Finally, I also use clear, plastic bins to store things like novelty fabrics that I don’t use as often and also for smallish scraps by color.

Since I have a fair amount of space to work with, I can spread out the organization. If your space is small, you could just condense things. Hope some of my organization helps you get your fabric in order!


Please leave a little love for Monique in the comments here and definitely check out her blog as well.

Thanks again Monique!


Studio Organizing Categories

I am going to split this crazy ass lengthy list of items that I would like to tackle in my own studio into different categories.

My studio is huge. My stash is huge. I never met a gadget I didn’t ‘need’ and I am a sucker for taking on just ‘1 more hobby’! So it is reasonable that my list of items is also huge.

Some of these may apply to you – some of them won’t. And some of them may confirm that I am a cuckoo clock bird looking for a home!

The point is – take what pertains to your situation and leave the rest.

HOWEVER – my own experience has shown that even though I may need to organize spaghetti and the lady is talking about pencils – they are both long and thin and so I may just pick up an idea or two from the spaghetti lady and apply it my pencils.

So keep an open mind and think of shapes, uses, and of course, the items themselves when searching out systems that may work for you.

I remember about 7 years when I was really into scrapbooking but the industry hadn’t caught on to the storage needs yet.
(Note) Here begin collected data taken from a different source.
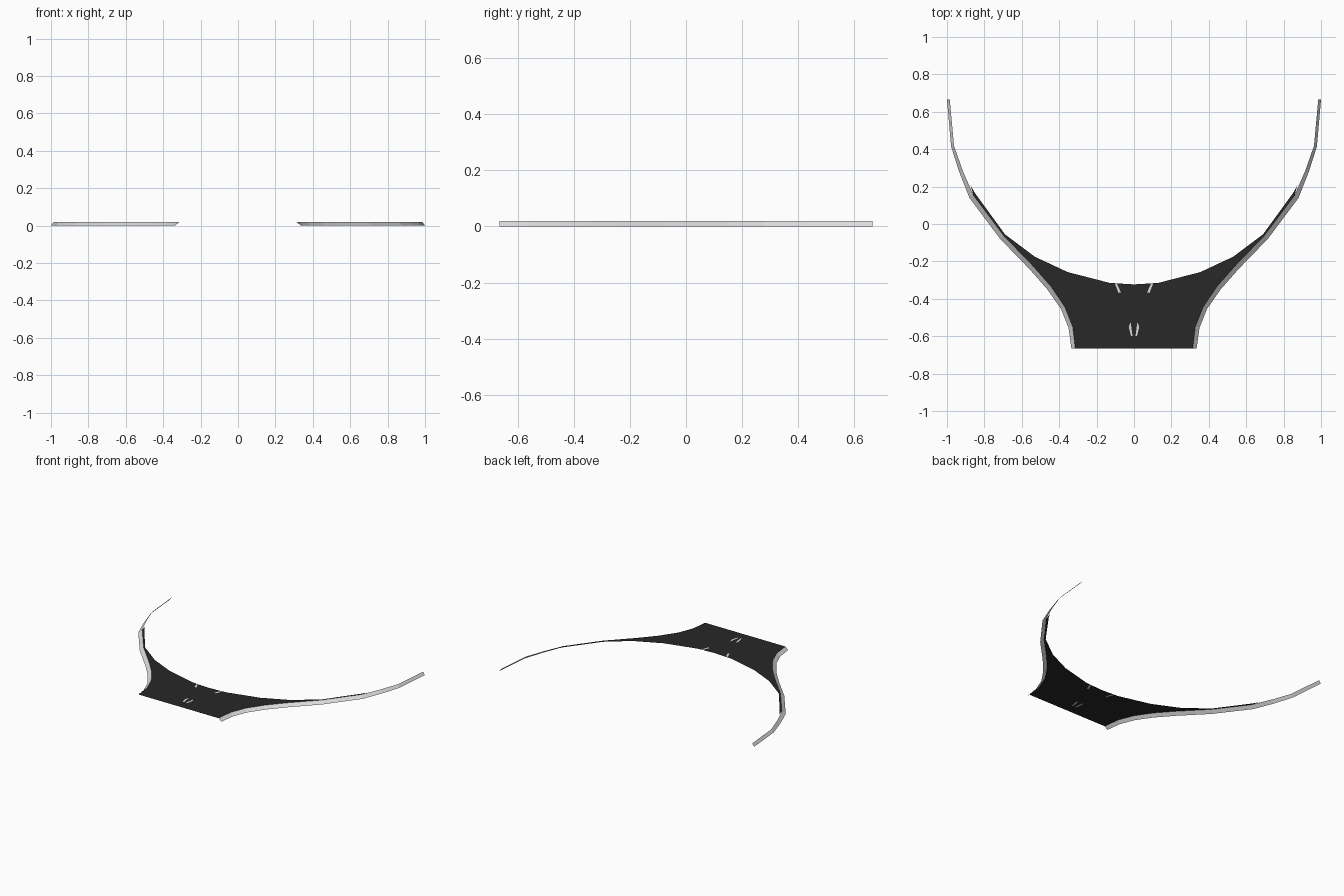
import bpy, bmesh
from mathutils import Vector

if "Cube" in bpy.data.objects:
    bpy.data.objects.remove(bpy.data.objects["Cube"])

TOP = 0.019

def material(name, c):
    m = bpy.data.materials.new(name)
    m.diffuse_color = (*c, 1)
    m.use_nodes = True
    m.node_tree.nodes["Principled BSDF"].inputs["Base Color"].default_value = m.diffuse_color
    return m

dark = material("asphalt dark grey", (0.021, 0.021, 0.021))
light = material("kerb light grey", (0.73, 0.73, 0.73))

# right-hand profiles, seen from the top
outer = [(0.335, -0.665), (0.35, -0.555), (0.39, -0.455), (0.463, -0.35), (0.56, -0.24),
         (0.715, -0.08), (0.88, 0.14), (0.935, 0.28), (0.978, 0.415), (1.0, 0.665)]
arc = [(0.13, -0.315), (0.355, -0.257), (0.53, -0.175), (0.69, -0.055), (0.85, 0.165),
       (0.873, 0.205)]
widths = [0.021, 0.023, 0.023, 0.025, 0.025, 0.025, 0.025, 0.02, 0.016, 0.015]

def offset(path, widths):
    """Move every point to the inner (left-hand) side of the path."""
    out = []
    for i, (p, w) in enumerate(zip(path, widths)):
        a, b = Vector(path[max(i - 1, 0)]), Vector(path[min(i + 1, len(path) - 1)])
        d = (b - a).normalized()
        q = Vector(p) + Vector((-d.y, d.x)) * w
        out.append((q.x, p[1] if i in (0, len(path) - 1) else q.y))
    return out

inner = offset(outer, widths)

def face(bm, points, up=1):
    """Add a face that looks up (or down)."""
    f = bm.faces.new([bm.verts.new(p) for p in points])
    f.normal_update()
    if f.normal.z * up < 0:
        f.normal_flip()
    return f

def finish(bm, name, mat):
    bmesh.ops.remove_doubles(bm, verts=bm.verts, dist=0.0002)
    me = bpy.data.meshes.new(name)
    bm.to_mesh(me)
    bm.free()
    me.materials.append(mat)
    ob = bpy.data.objects.new(name, me)
    bpy.context.collection.objects.link(ob)

# sloping kerbs, left and right
for side, s in (("right", 1), ("left", -1)):
    bm = bmesh.new()
    for i in range(len(outer) - 1):
        face(bm, [(s * x, y, z) for (x, y), z in
                  ((outer[i], 0), (outer[i + 1], 0),
                   (inner[i + 1], TOP + 0.001), (inner[i], TOP + 0.001))])
    finish(bm, "kerb_" + side, light)

# flat road surface: strips from the kerb to the inner arc, plus the middle
bm = bmesh.new()
far = [(0, -0.323)] + arc
near = [(0, -0.665)] + inner[:7]
right = near + far[::-1]
for s in (1, -1):
    f = face(bm, [(s * x, y, TOP) for x, y in right])
bmesh.ops.triangulate(bm, faces=bm.faces[:])
finish(bm, "road_surface", dark)

# small light road marks, visible from both sides
marks = [[(0.092, -0.318), (0.07, -0.365), (0.083, -0.368), (0.102, -0.32)],
         [(0.018, -0.525), (0.008, -0.598), (0.016, -0.598), (0.028, -0.55)]]
bm = bmesh.new()
for s in (1, -1):
    for m in marks:
        for z, up in ((TOP + 0.001, 1), (TOP - 0.001, -1)):
            face(bm, [(s * x, y, z) for x, y in m], up)
finish(bm, "road_marks", light)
We were all trying a zillion clever ways to store our 12″ by 12″ paper because there was NOTHING ready made that was meant for it! Let us remember our creative sides that led us to quilting and sewing and will guide us in our search for the organizational methods as well!
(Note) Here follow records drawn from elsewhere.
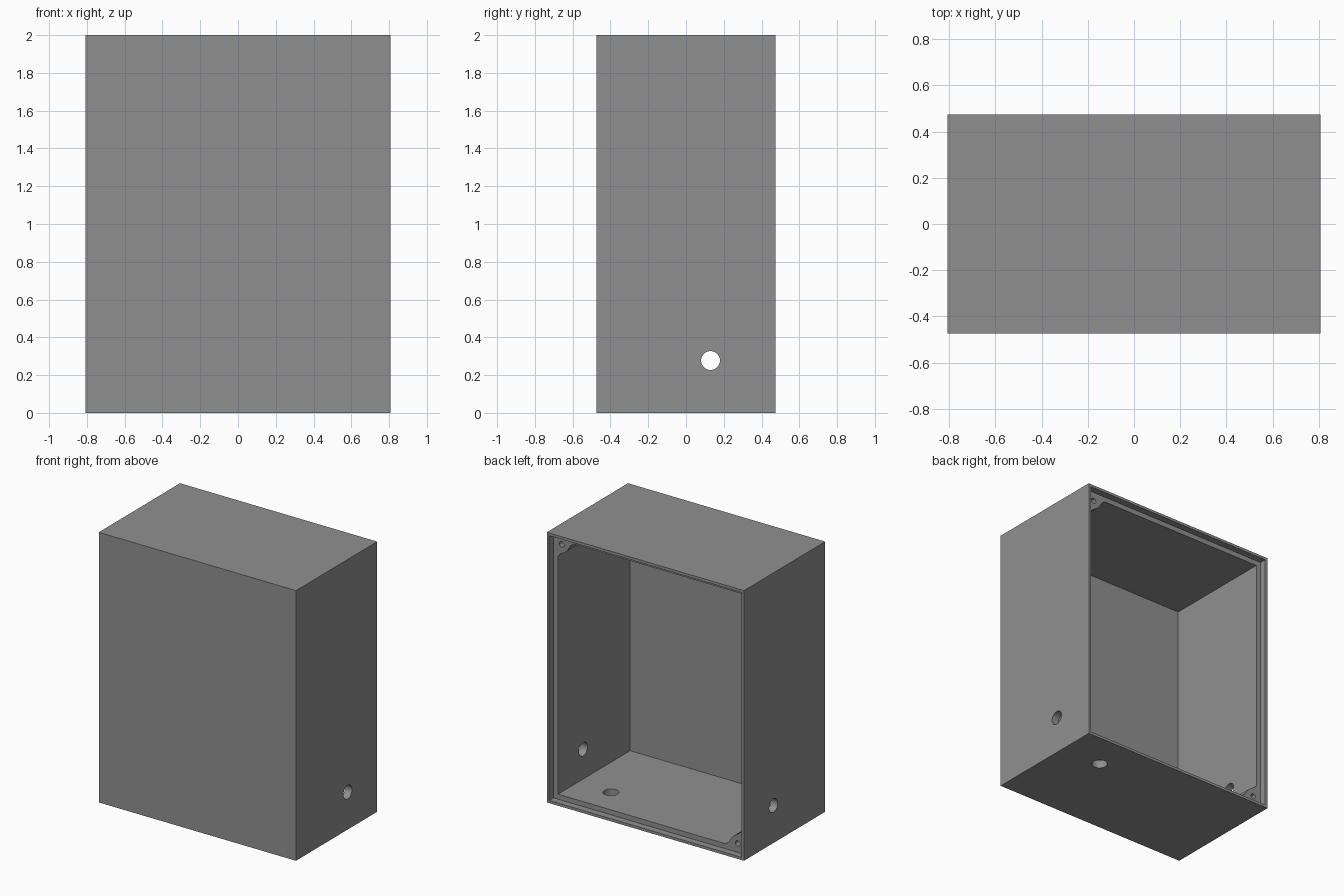
import bpy, bmesh, math
from mathutils import Matrix, Vector

if "Cube" in bpy.data.objects:
    bpy.data.objects.remove(bpy.data.objects["Cube"])

W, D, H = 0.8075, 0.475, 2.0      # half width, half depth, height
WALL, LIP, STEP = 0.057, 0.02, 0.05
LEDGE = D - STEP                  # y of the lid ledge
SCREW = 0.086                     # screw inset from the outer corner

grey = bpy.data.materials.new("grey plastic")
grey.diffuse_color = (0.28, 0.28, 0.28, 1)
grey.use_nodes = True
grey.node_tree.nodes["Principled BSDF"].inputs["Base Color"].default_value = grey.diffuse_color


def make(name, bm):
    bmesh.ops.recalc_face_normals(bm, faces=bm.faces)
    mesh = bpy.data.meshes.new(name)
    bm.to_mesh(mesh)
    bm.free()
    ob = bpy.data.objects.new(name, mesh)
    bpy.context.collection.objects.link(ob)
    ob.data.materials.append(grey)
    return ob


def prism(name, outline, y0, y1):
    """Extrude an x-z outline along y."""
    bm = bmesh.new()
    face = bm.faces.new([bm.verts.new((x, y0, z)) for x, z in outline])
    out = bmesh.ops.extrude_face_region(bm, geom=[face])
    verts = [g for g in out["geom"] if isinstance(g, bmesh.types.BMVert)]
    bmesh.ops.translate(bm, vec=(0, y1 - y0, 0), verts=verts)
    return make(name, bm)


def rod(name, centre, axis, radius, length):
    bm = bmesh.new()
    turn = Vector((0, 0, 1)).rotation_difference(Vector(axis)).to_matrix().to_4x4()
    bmesh.ops.create_cone(bm, cap_ends=True, segments=40, radius1=radius,
                          radius2=radius, depth=length,
                          matrix=Matrix.Translation(centre) @ turn)
    return make(name, bm)


def rect(inset):
    return [(-W + inset, inset), (W - inset, inset),
            (W - inset, H - inset), (-W + inset, H - inset)]


# Enclosure block
box = prism("enclosure", rect(0), -D, D)

# Cavity outline, with a rounded screw post left in two opposite corners
post = [(0.185, WALL), (0.16, 0.078), (0.146, 0.1), (0.127, 0.127),
        (0.1, 0.146), (0.078, 0.16), (WALL, 0.18)]
cavity = [(-W + u, v) for u, v in reversed(post)]
cavity.append((W - WALL, WALL))
cavity += [(W - u, H - v) for u, v in reversed(post)]
cavity.append((-W + WALL, H - WALL))

cutters = [
    prism("cavity_cutter", cavity, -D + WALL, D + 0.1),
    prism("lid_recess_cutter", rect(LIP), LEDGE, D + 0.2),
    # Cable holes through both sides and the floor
    rod("side_hole_cutter", (0, 0.13, 0.277), (1, 0, 0), 0.05, 3),
    rod("floor_hole_cutter", (0.477, 0.197, 0), (0, 0, 1), 0.054, 0.3),
    # Blind screw holes in the posts
    rod("top_screw_cutter", (W - SCREW, LEDGE, H - SCREW), (0, 1, 0), 0.02, 0.4),
    rod("bottom_screw_cutter", (-W + SCREW, LEDGE, SCREW), (0, 1, 0), 0.02, 0.4),
]

bpy.context.view_layer.objects.active = box
box.select_set(True)
for cutter in cutters:
    mod = box.modifiers.new(cutter.name, "BOOLEAN")
    mod.operation = "DIFFERENCE"
    mod.solver = "EXACT"
    mod.object = cutter
    bpy.ops.object.modifier_apply(modifier=mod.name)
    bpy.data.objects.remove(cutter)

bpy.ops.object.shade_smooth_by_angle(angle=math.radians(30))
So about those categories:

{and please note that as I add posts to the blog regarding these categories or any others – the page called ‘studi-O-rganization’ will always have updated links to each post for easy access}
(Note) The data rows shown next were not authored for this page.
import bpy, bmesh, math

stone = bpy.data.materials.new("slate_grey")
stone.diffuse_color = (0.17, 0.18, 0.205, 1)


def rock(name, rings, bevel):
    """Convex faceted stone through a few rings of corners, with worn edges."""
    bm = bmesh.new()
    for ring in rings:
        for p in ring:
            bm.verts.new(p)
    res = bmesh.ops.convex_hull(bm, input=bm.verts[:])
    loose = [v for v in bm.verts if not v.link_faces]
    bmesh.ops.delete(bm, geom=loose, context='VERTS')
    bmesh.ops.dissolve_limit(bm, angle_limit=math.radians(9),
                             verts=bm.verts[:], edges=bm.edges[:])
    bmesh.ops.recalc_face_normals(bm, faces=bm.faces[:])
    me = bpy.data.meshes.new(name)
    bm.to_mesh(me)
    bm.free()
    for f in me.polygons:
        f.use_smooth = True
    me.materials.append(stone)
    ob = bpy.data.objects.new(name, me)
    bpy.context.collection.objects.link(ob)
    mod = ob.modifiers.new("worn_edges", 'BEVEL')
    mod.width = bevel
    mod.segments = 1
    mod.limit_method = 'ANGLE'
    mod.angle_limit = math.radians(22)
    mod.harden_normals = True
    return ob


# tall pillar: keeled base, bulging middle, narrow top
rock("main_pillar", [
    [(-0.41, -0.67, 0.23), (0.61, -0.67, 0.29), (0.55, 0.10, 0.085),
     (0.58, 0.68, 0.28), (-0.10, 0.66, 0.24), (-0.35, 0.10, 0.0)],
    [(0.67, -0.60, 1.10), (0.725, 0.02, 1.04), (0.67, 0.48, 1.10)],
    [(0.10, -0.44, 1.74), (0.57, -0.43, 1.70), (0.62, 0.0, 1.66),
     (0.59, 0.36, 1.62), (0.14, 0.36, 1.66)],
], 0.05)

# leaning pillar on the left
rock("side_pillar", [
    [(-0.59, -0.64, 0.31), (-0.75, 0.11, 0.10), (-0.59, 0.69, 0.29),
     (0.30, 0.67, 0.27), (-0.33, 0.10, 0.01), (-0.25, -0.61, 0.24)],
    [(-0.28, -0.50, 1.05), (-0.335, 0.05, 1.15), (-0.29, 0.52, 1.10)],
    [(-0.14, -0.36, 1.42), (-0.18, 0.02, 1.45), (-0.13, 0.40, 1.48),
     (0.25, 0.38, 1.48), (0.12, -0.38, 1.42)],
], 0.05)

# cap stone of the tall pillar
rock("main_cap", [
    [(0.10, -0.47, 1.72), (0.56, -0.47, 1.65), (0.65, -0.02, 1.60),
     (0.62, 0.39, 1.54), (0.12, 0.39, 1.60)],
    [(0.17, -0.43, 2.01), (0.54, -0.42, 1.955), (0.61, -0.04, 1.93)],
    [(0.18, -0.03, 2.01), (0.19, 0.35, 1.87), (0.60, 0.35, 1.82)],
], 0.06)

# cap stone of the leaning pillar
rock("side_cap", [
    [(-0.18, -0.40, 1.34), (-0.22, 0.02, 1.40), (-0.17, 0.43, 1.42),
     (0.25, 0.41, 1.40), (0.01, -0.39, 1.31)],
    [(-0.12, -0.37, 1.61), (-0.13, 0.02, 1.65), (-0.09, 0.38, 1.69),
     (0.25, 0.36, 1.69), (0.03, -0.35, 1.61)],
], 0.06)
  • Fabric
  • Rulers
  • Pens/Marking Tools
  • Gadgets (think ‘the angler‘)
  • Cutters/Die-Cutters/Go!/Digital cutters (like the silhouette or the cricut)
  • Embroidery (machine)
  • Embroidery (by hand)
  • Thread
  • Scissors
  • Patterns (physical and digital)
  • Books
  • Notions
  • Templates
  • Sewing machine feet
  • Batting
  • Cutting for garments
  • WIP’s and UFO’s
  • Paper Crafting
  • Painting
  • Upcycling
  • Kid Zone in the Studio
  • Odd sized items like rolls of fusible webbing and such

Have I missed anything? Leave a comment and let me know!


Oh my – I am SUCH a bad hostess, making you wait this long just to see a gal fold some fabric…

Gee Whiz – just when you think you have it straight. I linked to this post recently and it was pointed out to me that photos have up and gone! Imagine!

I am re-doing the old post because that is just not right.

Folding Fabric with Rulers:

I chose to fold my fabrics with varying rulers widths so that the size of the pile would indicate the size of each fabric.

Here we go. This is an example with a Fat Quarter.

Lay out your fabric with the selvedge along one side (the left, in this case) and fold in half, selvedge to selvedge.

Place your ruler across your blurry (sorry about these pictures!) fabric as shown below.

Start rolling up your fabric. I like to do a little bit to start so I can grasp it and roll it at the same time in order to keep it taut.

OK – all rolled up – nice and tight. It’s worth mentioning that I have the edge of fabric on the bottom of the roll AND that the edge is towards the back of it.

This way – when it is on the shelf – I have a ‘finished side’ to thumb through. You can also remove them a lot easier if they don’t unfold as you take them out.

Remove the ruler.

By sliding it out the side.

Here you can see which rulers were used for the different sizes in my stash.

4 inch = 1/8 yard or less

6 inch = fat quarter

8 inch = 1/2 yard

9.5 inch = yard or more

This way – I know how much I have just by the size of the folded stack.

And here they are – sitting in the shelf! Pretty edges. I can see everything – and removal is pretty easy!

Do you use a ruler to fold your fabric? How do you like it?